One of the concepts in Buddhism I approached first was the removal of the self/soul. This was a concept that, previous to Buddhism, I had already been becoming aware to, but Buddhism helped me put it into words. Now, look at yourself, both physically and mentally. Where are you? Where is our soul? Is there anything within you our outside of your body that you can say, “That is me?” If you’re like me, you won’t be able to find any particular thing that you can call, “you”. Okay, so you might say that you are your body, but let’s think about it a little bit. What about air? Surely your body is made up of air. You always need it, and where does it come from? If you’re constantly breathing in new air all the time, then all the air you are going to breath in the future is also you. What about water? Surely you wouldn’t say you’re a lake or a water well somewhere, but if you think about where the water comes from you’re probably part of a lake. If you really concentrate you’ll find that you are pretty much made up of everything, but yet nothing in that everything is you!
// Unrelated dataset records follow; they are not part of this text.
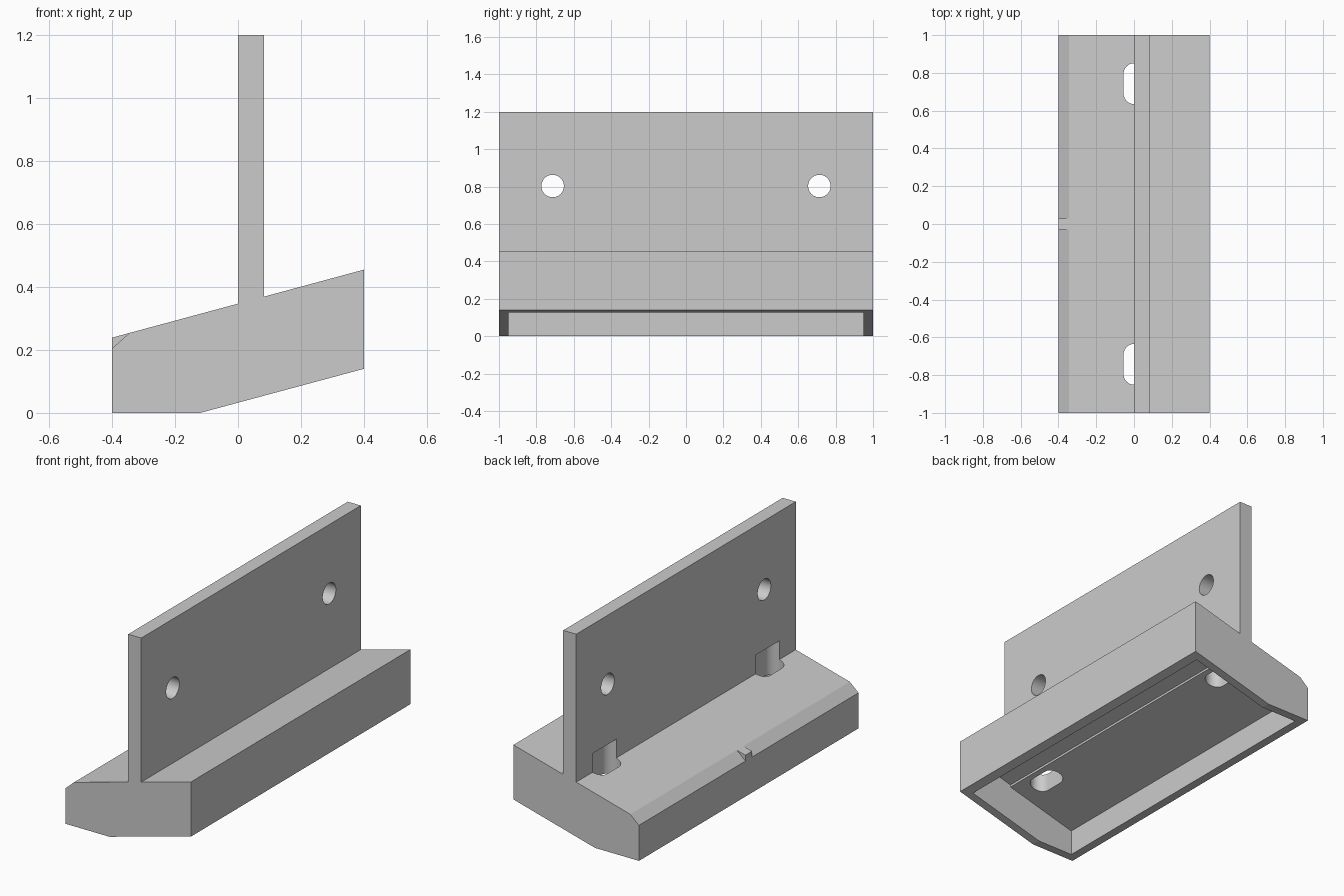
import bpy, bmesh, math

cube = bpy.data.objects.get("Cube")
if cube:
    bpy.data.objects.remove(cube, do_unlink=True)

grey = bpy.data.materials.new("plain grey")
grey.use_nodes = True
colour = (0.6, 0.6, 0.6, 1)
grey.diffuse_color = colour
grey.node_tree.nodes["Principled BSDF"].inputs["Base Color"].default_value = colour

SLOPE = 0.27
HALF = 1.0
WALL = 0.05


def top(x):
    """Height of the sloped deck at x."""
    return 0.347 + SLOPE * x


def prism(name, outline, start, end):
    """Closed solid swept from one list of corners by the vector end - start."""
    bm = bmesh.new()
    face = bm.faces.new([bm.verts.new(p) for p in outline])
    swept = bmesh.ops.extrude_face_region(bm, geom=[face])["geom"]
    moved = [v for v in swept if isinstance(v, bmesh.types.BMVert)]
    bmesh.ops.translate(bm, verts=moved, vec=[b - a for a, b in zip(start, end)])
    bmesh.ops.recalc_face_normals(bm, faces=bm.faces)
    mesh = bpy.data.meshes.new(name)
    bm.to_mesh(mesh)
    bm.free()
    mesh.materials.append(grey)
    obj = bpy.data.objects.new(name, mesh)
    bpy.context.collection.objects.link(obj)
    return obj


def along_y(name, profile, half):
    return prism(name, [(x, -half, z) for x, z in profile], (0, -half, 0), (0, half, 0))


def cut(target, cutter):
    cutter.hide_render = True
    mod = target.modifiers.new("cut", "BOOLEAN")
    mod.operation = "DIFFERENCE"
    mod.solver = "EXACT"
    mod.object = cutter
    bpy.context.view_layer.objects.active = target
    bpy.ops.object.modifier_apply(modifier=mod.name)
    bpy.data.objects.remove(cutter, do_unlink=True)


# Sloped base and upright plate in one section
bracket = along_y("bracket", [
    (-0.4, 0), (-0.12, 0), (0.4, 0.14), (0.4, top(0.4)),
    (0.083, top(0.083)), (0.083, 1.2), (0, 1.2), (0, top(0)),
    (-0.345, top(-0.345)), (-0.4, 0.205)], HALF)

# Hollow underside with a small step in its ceiling
inner = 0.4 - WALL
step = 0.083
cut(bracket, along_y("cavity_cutter", [
    (-inner, -0.1), (inner, -0.1), (inner, top(inner) - 0.092),
    (step, top(step) - 0.092), (step, top(step) - 0.105),
    (-inner, top(-inner) - 0.105)], HALF - WALL))

for side in (-1, 1):
    # Round hole through the plate
    ring = [math.tau * i / 48 for i in range(48)]
    cut(bracket, prism("hole_cutter",
        [(-0.1, side * 0.713 + 0.06 * math.cos(a), 0.803 + 0.06 * math.sin(a)) for a in ring],
        (-0.1, 0, 0), (0.2, 0, 0)))
    # Rounded slot through the deck, notched into the foot of the plate
    radius, reach = 0.055, 0.053
    slot = []
    for end in (1, -1):
        for i in range(25):
            a = math.pi * i / 24 + (0 if end > 0 else math.pi)
            slot.append((radius * math.cos(a),
                         side * 0.743 + end * reach + radius * math.sin(a), 0.1))
    cut(bracket, prism("slot_cutter", slot, (0, 0, 0.1), (0, 0, 0.455)))

# Small centre mark on the bevelled edge
tab = along_y("centre_tab", [
    (-0.4, 0.205), (-0.345, top(-0.345)), (-0.4, top(-0.4))], 0.03)

bpy.ops.object.select_all(action="DESELECT")
bracket.select_set(True)
bpy.context.view_layer.objects.active = bracket
bpy.ops.object.shade_smooth_by_angle(angle=math.radians(12))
So, what does that mean? Well, it means that there is no you (hard to swallow, huh), and that the sense of self is simply an idea that helps you organize who you think you are. Your mind, for some reason, doesn’t want you to see who you truly are. We’re all a bit confused about who we are, and better yet what we are. There is also a concept in Buddhism called “Emptiness”, and no it doesn’t mean that everything is nothing or void. It means that simply, no matter how hard you look, there is no particular thing that you can say is “Me”. And, that goes for all things. Sure, a chair is a chair, but if you think about is deeply enough, it’s also a tree, it’s also going to be a fire when it gets old and doesn’t work anymore, or maybe a part of a tree-house one day. A simple chair can live many different lives, and as we’ve discussed before, if you look deeply at a chair you find out that there is no clear name you can give it because it’s made of so many different things and circumstances. “Emptiness” means the “chair” doesn’t exist, it’s really a “tree, chair, air, water, carpenter, soil, …exploded star dust…” and so on. That means the whole of existence is empty of a unique “chair”. It seems as if all of existence is coming together to be a chair.
You see, that’s the magnificent thing about the denial of the soul or self, is that you realize that who you are is not a finite set of parts, or a soul somewhere, or energy, etc. You are truly everything, and so is everything else. That everything is called “Emptiness”, because within it there is no identity, nothing that you can say, “These things here, that’s everything,” or, “These things here, that’s me.” You are in a constant, directly connected, relationship with everything because that is what you truly are.
For me, part of coming back to God, is realizing that I never left…